Search the entries below for the word "return", then copy each line in which it is found.
-- STUDY MATERIAL follows --
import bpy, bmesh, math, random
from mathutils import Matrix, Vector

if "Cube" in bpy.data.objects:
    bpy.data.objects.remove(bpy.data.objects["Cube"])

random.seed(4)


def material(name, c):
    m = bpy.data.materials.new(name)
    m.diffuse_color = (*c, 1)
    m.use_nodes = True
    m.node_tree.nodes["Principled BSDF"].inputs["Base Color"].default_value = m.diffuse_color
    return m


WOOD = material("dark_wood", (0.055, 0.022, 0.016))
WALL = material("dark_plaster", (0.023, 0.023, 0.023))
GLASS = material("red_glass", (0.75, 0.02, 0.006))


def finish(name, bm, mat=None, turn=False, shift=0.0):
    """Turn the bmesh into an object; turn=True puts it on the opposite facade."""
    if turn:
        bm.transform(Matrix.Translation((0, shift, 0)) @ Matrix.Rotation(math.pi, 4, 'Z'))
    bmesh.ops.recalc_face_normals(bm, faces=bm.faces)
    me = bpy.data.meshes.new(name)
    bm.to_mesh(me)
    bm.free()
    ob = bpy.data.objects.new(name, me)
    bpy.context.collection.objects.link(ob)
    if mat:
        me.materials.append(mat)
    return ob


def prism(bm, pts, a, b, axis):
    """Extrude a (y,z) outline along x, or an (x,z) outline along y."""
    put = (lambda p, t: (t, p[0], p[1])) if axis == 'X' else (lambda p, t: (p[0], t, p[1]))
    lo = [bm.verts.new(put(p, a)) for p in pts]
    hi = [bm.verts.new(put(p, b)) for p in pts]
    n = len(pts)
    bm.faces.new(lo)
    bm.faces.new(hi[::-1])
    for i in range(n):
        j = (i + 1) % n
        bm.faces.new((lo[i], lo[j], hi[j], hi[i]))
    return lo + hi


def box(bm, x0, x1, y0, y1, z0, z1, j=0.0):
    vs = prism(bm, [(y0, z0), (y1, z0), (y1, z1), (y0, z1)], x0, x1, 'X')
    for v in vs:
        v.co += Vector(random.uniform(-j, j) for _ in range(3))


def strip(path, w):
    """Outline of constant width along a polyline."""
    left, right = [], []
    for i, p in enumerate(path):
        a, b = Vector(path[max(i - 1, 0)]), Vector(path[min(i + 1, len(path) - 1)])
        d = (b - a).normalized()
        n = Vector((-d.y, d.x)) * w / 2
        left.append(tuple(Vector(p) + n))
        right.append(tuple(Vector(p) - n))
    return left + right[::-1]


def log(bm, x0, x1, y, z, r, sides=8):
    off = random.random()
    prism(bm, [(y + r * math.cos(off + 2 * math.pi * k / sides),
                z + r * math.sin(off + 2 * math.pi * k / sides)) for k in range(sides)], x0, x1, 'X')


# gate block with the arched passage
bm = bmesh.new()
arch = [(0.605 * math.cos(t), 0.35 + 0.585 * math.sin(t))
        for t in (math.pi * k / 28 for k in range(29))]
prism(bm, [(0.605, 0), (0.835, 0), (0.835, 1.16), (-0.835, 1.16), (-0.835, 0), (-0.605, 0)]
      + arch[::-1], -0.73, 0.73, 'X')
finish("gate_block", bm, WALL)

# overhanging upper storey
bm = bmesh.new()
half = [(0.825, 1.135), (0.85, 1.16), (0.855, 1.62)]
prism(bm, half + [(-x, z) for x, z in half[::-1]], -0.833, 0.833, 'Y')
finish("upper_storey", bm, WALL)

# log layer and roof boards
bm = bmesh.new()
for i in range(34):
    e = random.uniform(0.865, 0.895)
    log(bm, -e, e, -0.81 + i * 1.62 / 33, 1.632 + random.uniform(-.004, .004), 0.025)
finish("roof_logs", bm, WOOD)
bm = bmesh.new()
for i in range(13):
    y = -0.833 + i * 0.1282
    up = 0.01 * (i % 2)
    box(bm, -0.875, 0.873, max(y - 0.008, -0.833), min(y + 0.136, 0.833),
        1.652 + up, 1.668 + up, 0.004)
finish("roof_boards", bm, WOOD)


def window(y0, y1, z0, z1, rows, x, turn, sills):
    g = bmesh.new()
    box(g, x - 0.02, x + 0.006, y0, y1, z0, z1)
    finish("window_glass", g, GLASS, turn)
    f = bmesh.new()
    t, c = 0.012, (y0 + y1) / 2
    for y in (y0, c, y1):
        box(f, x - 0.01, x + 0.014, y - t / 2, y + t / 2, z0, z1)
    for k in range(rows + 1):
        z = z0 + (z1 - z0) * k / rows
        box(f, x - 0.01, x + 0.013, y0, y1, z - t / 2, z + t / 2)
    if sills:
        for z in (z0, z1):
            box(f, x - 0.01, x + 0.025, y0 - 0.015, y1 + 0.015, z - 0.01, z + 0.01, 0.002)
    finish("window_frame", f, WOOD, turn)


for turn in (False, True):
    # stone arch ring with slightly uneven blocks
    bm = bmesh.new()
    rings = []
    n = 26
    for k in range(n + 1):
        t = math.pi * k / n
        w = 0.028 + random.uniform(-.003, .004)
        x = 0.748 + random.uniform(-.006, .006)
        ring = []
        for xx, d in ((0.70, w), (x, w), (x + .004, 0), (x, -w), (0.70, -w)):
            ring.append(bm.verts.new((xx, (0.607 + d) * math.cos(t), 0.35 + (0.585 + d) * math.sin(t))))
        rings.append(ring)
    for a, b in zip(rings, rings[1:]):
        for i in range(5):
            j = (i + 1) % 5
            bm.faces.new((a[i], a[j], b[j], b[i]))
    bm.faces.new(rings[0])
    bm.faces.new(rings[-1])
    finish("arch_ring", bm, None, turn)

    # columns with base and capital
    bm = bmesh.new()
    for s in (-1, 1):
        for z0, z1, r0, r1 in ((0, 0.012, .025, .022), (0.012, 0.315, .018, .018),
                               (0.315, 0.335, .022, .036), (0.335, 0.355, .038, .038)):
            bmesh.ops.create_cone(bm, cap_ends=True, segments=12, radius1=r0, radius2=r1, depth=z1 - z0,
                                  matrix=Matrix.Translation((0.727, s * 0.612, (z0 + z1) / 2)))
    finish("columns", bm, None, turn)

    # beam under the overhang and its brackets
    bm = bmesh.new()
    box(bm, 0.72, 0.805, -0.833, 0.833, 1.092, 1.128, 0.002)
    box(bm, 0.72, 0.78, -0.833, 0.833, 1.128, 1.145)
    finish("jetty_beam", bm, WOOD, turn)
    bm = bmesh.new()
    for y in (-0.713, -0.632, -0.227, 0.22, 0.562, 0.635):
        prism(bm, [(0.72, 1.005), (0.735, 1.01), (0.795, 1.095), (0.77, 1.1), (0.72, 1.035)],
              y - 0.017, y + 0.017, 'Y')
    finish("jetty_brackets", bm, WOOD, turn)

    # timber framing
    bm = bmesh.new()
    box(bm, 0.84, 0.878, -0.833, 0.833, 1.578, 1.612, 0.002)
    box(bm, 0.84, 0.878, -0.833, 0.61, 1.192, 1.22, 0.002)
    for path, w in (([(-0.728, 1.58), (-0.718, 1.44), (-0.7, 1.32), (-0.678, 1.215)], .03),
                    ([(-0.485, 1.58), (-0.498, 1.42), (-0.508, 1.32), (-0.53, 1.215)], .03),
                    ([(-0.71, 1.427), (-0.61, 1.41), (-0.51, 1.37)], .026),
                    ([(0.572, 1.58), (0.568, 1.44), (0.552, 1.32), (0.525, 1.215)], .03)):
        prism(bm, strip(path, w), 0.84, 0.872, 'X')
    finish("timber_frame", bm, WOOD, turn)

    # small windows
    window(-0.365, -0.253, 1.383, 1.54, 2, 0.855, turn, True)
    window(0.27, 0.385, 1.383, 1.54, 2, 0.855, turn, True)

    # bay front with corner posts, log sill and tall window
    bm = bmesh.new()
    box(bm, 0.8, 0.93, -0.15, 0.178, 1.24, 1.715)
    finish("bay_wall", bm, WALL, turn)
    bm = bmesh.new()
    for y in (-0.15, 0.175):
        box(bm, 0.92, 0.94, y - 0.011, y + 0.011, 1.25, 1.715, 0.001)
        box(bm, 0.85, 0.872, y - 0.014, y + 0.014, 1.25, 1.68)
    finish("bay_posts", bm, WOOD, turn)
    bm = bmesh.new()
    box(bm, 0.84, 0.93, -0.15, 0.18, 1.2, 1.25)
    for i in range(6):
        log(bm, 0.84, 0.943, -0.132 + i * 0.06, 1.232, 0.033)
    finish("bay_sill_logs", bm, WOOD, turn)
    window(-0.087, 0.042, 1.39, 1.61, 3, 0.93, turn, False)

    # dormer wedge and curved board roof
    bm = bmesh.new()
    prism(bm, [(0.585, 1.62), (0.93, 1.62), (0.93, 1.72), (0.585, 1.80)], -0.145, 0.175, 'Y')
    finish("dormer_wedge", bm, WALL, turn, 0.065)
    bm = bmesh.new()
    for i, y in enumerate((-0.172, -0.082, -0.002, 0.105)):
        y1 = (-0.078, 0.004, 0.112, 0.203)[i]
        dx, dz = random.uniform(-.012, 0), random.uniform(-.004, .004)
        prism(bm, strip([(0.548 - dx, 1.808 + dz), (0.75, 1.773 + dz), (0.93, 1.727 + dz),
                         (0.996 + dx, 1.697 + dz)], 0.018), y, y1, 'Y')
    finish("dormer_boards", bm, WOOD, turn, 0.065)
-- STUDY MATERIAL concluded --
EXPECTED OUTPUT ->
    return m
    return ob
    return lo + hi
    return left + right[::-1]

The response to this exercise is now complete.